In order to develop fluency when reading, we begin to recognize words by sight, which means we don’t need to decode words every time we see them. Rather, we can recognize whole words and even phrases by sight. The way this memorization works is that we see a word a few times and it gets imprinted in the visual processing part of our brain. Then, when we see the word again, we have something to compare it to and that is how we recognize it.
Students with visual processing issues have a difficult time with word recognition and memorization. The way this shows up is that a student will read a word in a paragraph but when they see the very same word even as soon as the very next sentence, it is like they’ve never seen it before. For a typical reader it takes 10-20 exposures to a word before it is recognized effortlessly, but for people with visual processing issues it may take more like 50 to 100 exposures.

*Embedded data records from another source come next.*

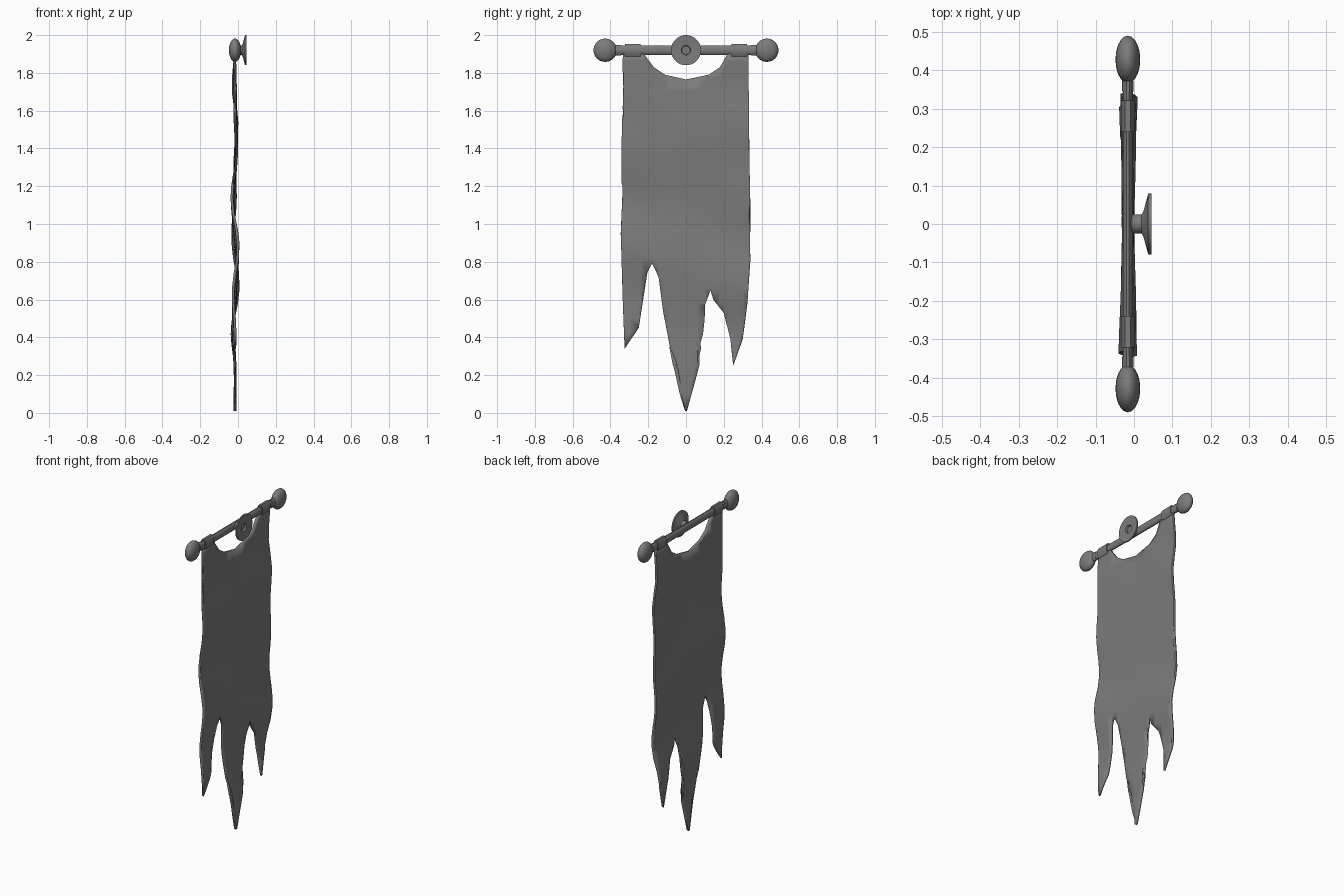
import bpy
import bmesh
import math
from mathutils import Vector, Matrix

default_cube = bpy.data.objects.get("Cube")
if default_cube:
    bpy.data.objects.remove(default_cube, do_unlink=True)

ROD_X = -0.016
ROD_Z = 1.92

grey = bpy.data.materials.new("plain grey")
grey.use_nodes = True
grey.diffuse_color = (0.2, 0.2, 0.2, 1)
grey.node_tree.nodes["Principled BSDF"].inputs["Base Color"].default_value = grey.diffuse_color


def make_object(name, bm, smooth_angle=40):
    """Turn a bmesh into a shaded, coloured object."""
    mesh = bpy.data.meshes.new(name)
    bmesh.ops.recalc_face_normals(bm, faces=bm.faces)
    bm.to_mesh(mesh)
    bm.free()
    obj = bpy.data.objects.new(name, mesh)
    bpy.context.collection.objects.link(obj)
    mesh.materials.append(grey)
    bpy.ops.object.select_all(action="DESELECT")
    obj.select_set(True)
    bpy.context.view_layer.objects.active = obj
    bpy.ops.object.shade_smooth_by_angle(angle=math.radians(smooth_angle))
    return obj


def lathe(name, profile, axis, sides, squash=1.0):
    """Revolve (distance along axis, radius) points about the rod's x and z."""
    bm = bmesh.new()
    rings = []
    for along, radius in profile:
        ring = []
        for i in range(sides):
            angle = math.tau * (i + 0.5) / sides
            across, up = radius * math.cos(angle), radius * math.sin(angle)
            if axis == "Y":
                point = (ROD_X + across * squash, along, ROD_Z + up)
            else:
                point = (along, across, ROD_Z + up)
            ring.append(bm.verts.new(point))
        rings.append(ring)
    for first, second in zip(rings, rings[1:]):
        for i in range(sides):
            j = (i + 1) % sides
            bm.faces.new((first[i], first[j], second[j], second[i]))
    bm.faces.new(rings[0])
    bm.faces.new(rings[-1])
    return make_object(name, bm)


# Rod, flattened from front to back like its fittings
lathe("rod", [(-0.37, 0.025), (0.37, 0.025)], "Y", 12, 0.54)

for side, label in ((1, "left"), (-1, "right")):
    # Cuff that holds the cloth
    lathe("cuff_" + label,
          [(side * 0.24, 0.035), (side * 0.322, 0.035)], "Y", 8, 0.55)
    # Collar and ball at the end of the rod
    lathe("collar_" + label,
          [(side * 0.345, 0.028), (side * 0.372, 0.028)], "Y", 12, 0.54)
    bm = bmesh.new()
    bmesh.ops.create_uvsphere(bm, u_segments=20, v_segments=12, radius=0.062)
    bmesh.ops.transform(bm, verts=bm.verts, matrix=Matrix.Diagonal((0.52, 1, 1, 1)))
    bmesh.ops.translate(bm, verts=bm.verts, vec=(ROD_X, side * 0.428, ROD_Z))
    make_object("finial_" + label, bm, 60)

# Wall mount: a stem flaring into a shallow dish with a socket
lathe("wall_mount",
      [(-0.01, 0.02), (-0.005, 0.025), (0.02, 0.025), (0.025, 0.035),
       (0.037, 0.08), (0.045, 0.08), (0.041, 0.025), (0.03, 0.022)], "X", 24)

# Torn cloth outline in hundredths (across, up)
left_tail = [(-33, 191), (-33, 150), (-33.5, 120), (-34.5, 95), (-33.5, 60),
             (-32.5, 34), (-25, 45), (-20.5, 74), (-18, 79), (-14.5, 72)]
middle_tail = [(-12, 53), (-8.5, 35), (-4.5, 25), (-0.5, 1), (0.5, 1), (6, 21),
               (7, 29), (5.5, 42), (10, 57), (13, 65)]
right_tail = [(14.5, 60), (20, 53), (23.5, 39), (25, 25), (30, 39), (32.5, 58),
              (34, 80), (34, 110), (33.5, 140), (33, 191)]
neckline = [(22.5, 191), (18, 183), (12, 179), (0, 176.5), (-11, 179),
            (-17, 183), (-23, 191)]


def ripple(y, z):
    """Gentle folds that die out at the rod and at the lowest tip."""
    fade = min(1, max(0, (1.9 - z) * 4), max(0, z - 0.1) * 4)
    edge = min(1, abs(y) / 0.3)
    broad = 0.009 * math.sin(z * 9 + 1 + y * 2)
    side_fold = 0.009 * edge * math.sin(z * 14 - 3 + y * 5)
    return fade * (broad + side_fold)


bm = bmesh.new()
outline = left_tail + middle_tail + right_tail + neckline
bm.faces.new([bm.verts.new((0, y / 100, z / 100)) for y, z in outline])
bmesh.ops.triangulate(bm, faces=bm.faces)


def slice_cloth(normal, start, step, count):
    """Cut evenly spaced lines so the cloth can bend."""
    for i in range(count):
        bmesh.ops.bisect_plane(bm, geom=bm.verts[:] + bm.edges[:] + bm.faces[:],
                               dist=0.0005, plane_co=normal * (start + i * step),
                               plane_no=normal)


slice_cloth(Vector((0, 0, 1)), 0.1, 0.08, 23)
slice_cloth(Vector((0, 1, 0)), -0.3, 0.06, 11)
for vert in bm.verts:
    vert.co.x = ROD_X + ripple(vert.co.y, vert.co.z)
cloth = make_object("cloth", bm, 50)
thickness = cloth.modifiers.new("thickness", "SOLIDIFY")
thickness.thickness = 0.014
thickness.offset = 0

Poor sight word recognition slows down reading fluency, because more often students are needing to sound out, or decode, a word. When reading speed is too slow, comprehension is affected because information is forgotten. Poor sight word recognition and visual processing also impacts the way a student spells, because without that visual representation in their mind of how a word should look, they have no way of self-correcting.
Sight word recognition is the basis behind the rote learning approach to teaching reading which is a memorization technique based on repetition. The downside of strictly memorizing words is that when a student gets to a word they’ve never seen before, especially long words, with no one to tell them what the word sounds like they may not have adequate word attack skills to figure it out for themselves.
When we’re reading text, there is a context to what we are reading. Understanding that context can help us self correct when we misread something. For example, if we read, “The dog ran out of the horse” we would know that this doesn’t make sense because of our vocabulary and the context. We infer that the word ‘horse’ should be ‘house’, thereby self-correcting. Essentially we are using our vocabulary and the context of what we are reading to help us read, which is fine if we only stumble over one or two words.
This is the basis for the whole language approach to teaching reading. Whole language focuses on meaning and strategy instruction. In other words, it doesn’t matter if you read every single word correctly or not as long as you are getting the meaning. The problem with this approach is that if students are not recognizing several words because of poor sight word recognition, or they can’t sound out words because of poor word attack skills, there isn’t enough understanding of the context to help them self correct and their comprehension will be seriously compromised.
Reading fluency is the ability to read accurately, quickly and with good prosody. This in turn aids our ability to focus on the reason we read which is understanding or comprehension. It is clear that reading fluency is optimized when auditory, visual and language processing skills are all used simultaneously. When we have good word attack skills, can quickly recognize sight words, and can use our vocabulary and the context to help us, we are on our way to fluent reading.
Another Important Element In Reading – The English Language
Along with all the processing needed to be able to read, there is another element – the difficulty of the English language itself. English is difficult to learn to read because many words are not pronounced the way they are spelled, and there are many exceptions as there are spelling rules.
Find out how Readable English develops the key reading skills while addressing the underlying issues of the English language.